I recently started reading Colm McCann's Let the Great World Spin. I only got a few pages in before I decided I couldn't read any further. I found the writing to be slightly careless and not up to scratch in too many places; and found myself being too often aware of the writer writing (badly, at times) and the editor (not) editing: not what you want when you're trying to lose yourself in a good book. So, although I understand from others the book gets going eventually & has many commendable qualities, I won't be discovering them for myself. It would be a silent protest against sloppy writing & low editing standards, but for the fact that I plan to write a critique of the few pages I have read, and in the meantime I present the thoughts that I have thunk since delving into McCann's work:
Publishing companies need to make lots of money to keep their owners in the luxury to which they have become accustomed
The cheaper it is to package up a book ready for market the better
Editors are under pressure to find marketable writers and turn out award-winning or attention-grabbing books quickly
Minimal editing is done when the author is a BIG name or the subject is in VOGUE
Reviewers & awards committee members (many of them writers or would-be writers for the same publishing houses) only receive material from said publishing houses & so don’t recognise a drop in standards, or are reluctant to acknowledge it
The general public are led by the reviews & shortlists & awards and so begin not to recognise sloppy writing or see the falling standards of writing & story telling generally
This makes life easier for the publishing houses who can then churn out poor quality literature, faster, and still get the sales they need

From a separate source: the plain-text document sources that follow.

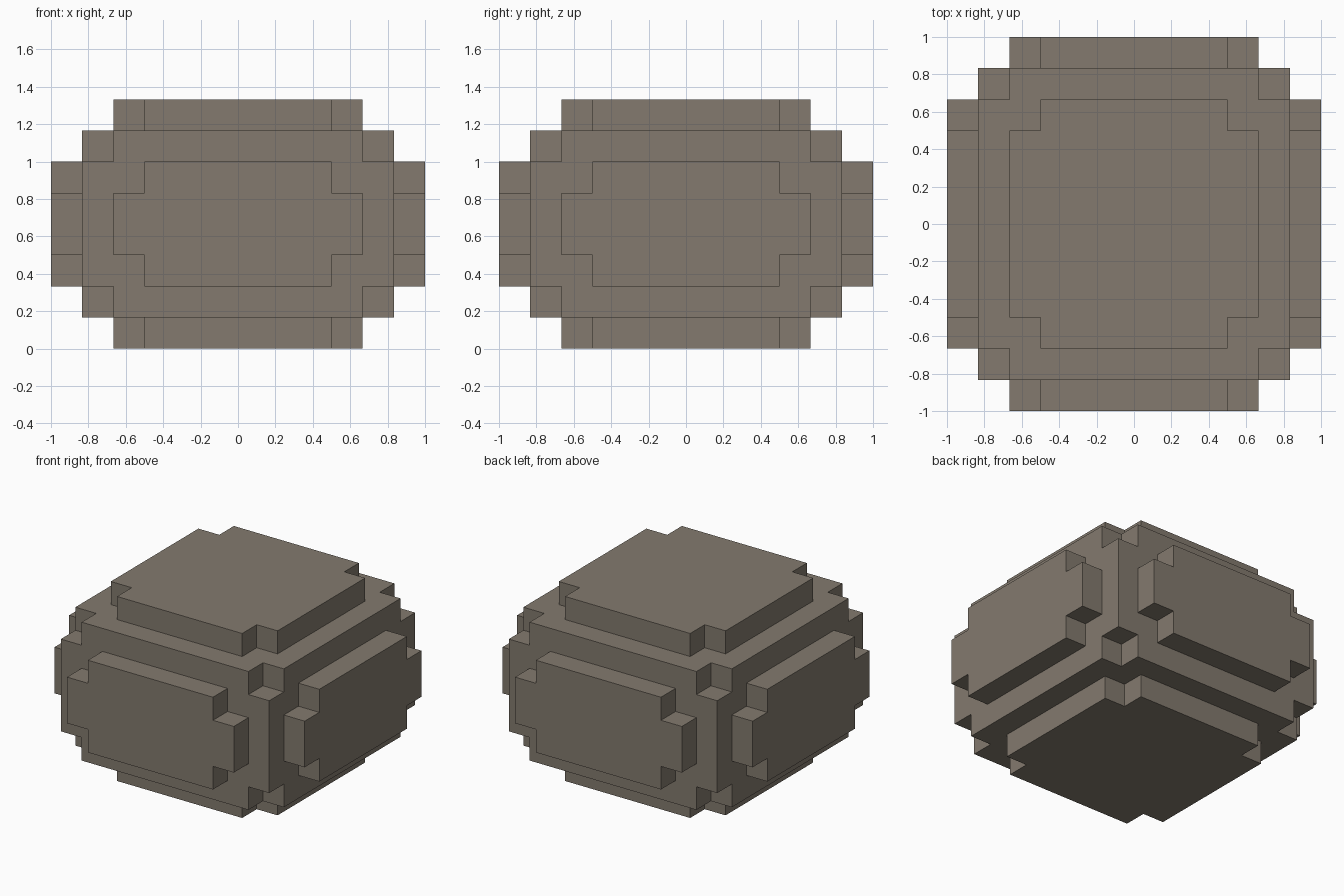
import bpy, bmesh, math
from mathutils import Vector

cube = bpy.data.objects.get("Cube")
if cube:
    bpy.data.objects.remove(cube, do_unlink=True)

UNIT = 1 / 6            # edge of one block
HALF = (6, 6, 4)        # half size in blocks


def filled(cell):
    """Notched core plus a raised, corner-cut plate on every side."""
    # distance of the block from the middle, all axes levelled to end at 6
    low, mid, high = sorted(
        int(abs(c + 0.5) + 0.5) + 6 - h for c, h in zip(cell, HALF))
    if high <= 5:
        return low < 5                      # core without its eight corners
    return high == 6 and mid <= 4 and low < 4   # plates without corners


# Outer skin of the blocks
bm = bmesh.new()
axes = [Vector((1, 0, 0)), Vector((0, 1, 0)), Vector((0, 0, 1))]
for x in range(-HALF[0], HALF[0]):
    for y in range(-HALF[1], HALF[1]):
        for z in range(-HALF[2], HALF[2]):
            cell = Vector((x, y, z))
            if not filled(cell):
                continue
            centre = cell + Vector((0.5, 0.5, 0.5 + HALF[2]))
            for i in range(3):
                for sign in (1, -1):
                    n = axes[i] * sign
                    if filled(cell + n):
                        continue
                    u, v = axes[(i + 1) % 3], axes[(i + 2) % 3] * sign
                    corners = (-u - v, u - v, u + v, v - u)
                    bm.faces.new([bm.verts.new((centre + (n + c) / 2) * UNIT)
                                  for c in corners])

# Join the blocks and merge flat areas into clean large faces
bmesh.ops.remove_doubles(bm, verts=bm.verts[:], dist=UNIT / 100)
bmesh.ops.dissolve_limit(bm, angle_limit=math.radians(1),
                         verts=bm.verts[:], edges=bm.edges[:])
bmesh.ops.triangulate(bm, faces=[f for f in bm.faces if len(f.verts) > 4])
bmesh.ops.recalc_face_normals(bm, faces=bm.faces[:])

mesh = bpy.data.meshes.new("stone_body")
bm.to_mesh(mesh)
bm.free()
body = bpy.data.objects.new("stone_body", mesh)
bpy.context.collection.objects.link(body)

# Warm grey stone
colour = (0.227, 0.195, 0.156, 1)
stone = bpy.data.materials.new("warm_grey_stone")
stone.use_nodes = True
stone.diffuse_color = colour
shader = next(n for n in stone.node_tree.nodes if n.type == 'BSDF_PRINCIPLED')
shader.inputs["Base Color"].default_value = colour
mesh.materials.append(stone)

1 comment:

Eoiny said...

Totally agree. I sometimes feel an 'Emperor's new clothes' vibe when attempting to read big name, big buzz novels. Glad to know it's not just me that finds some of this stuff unreadable.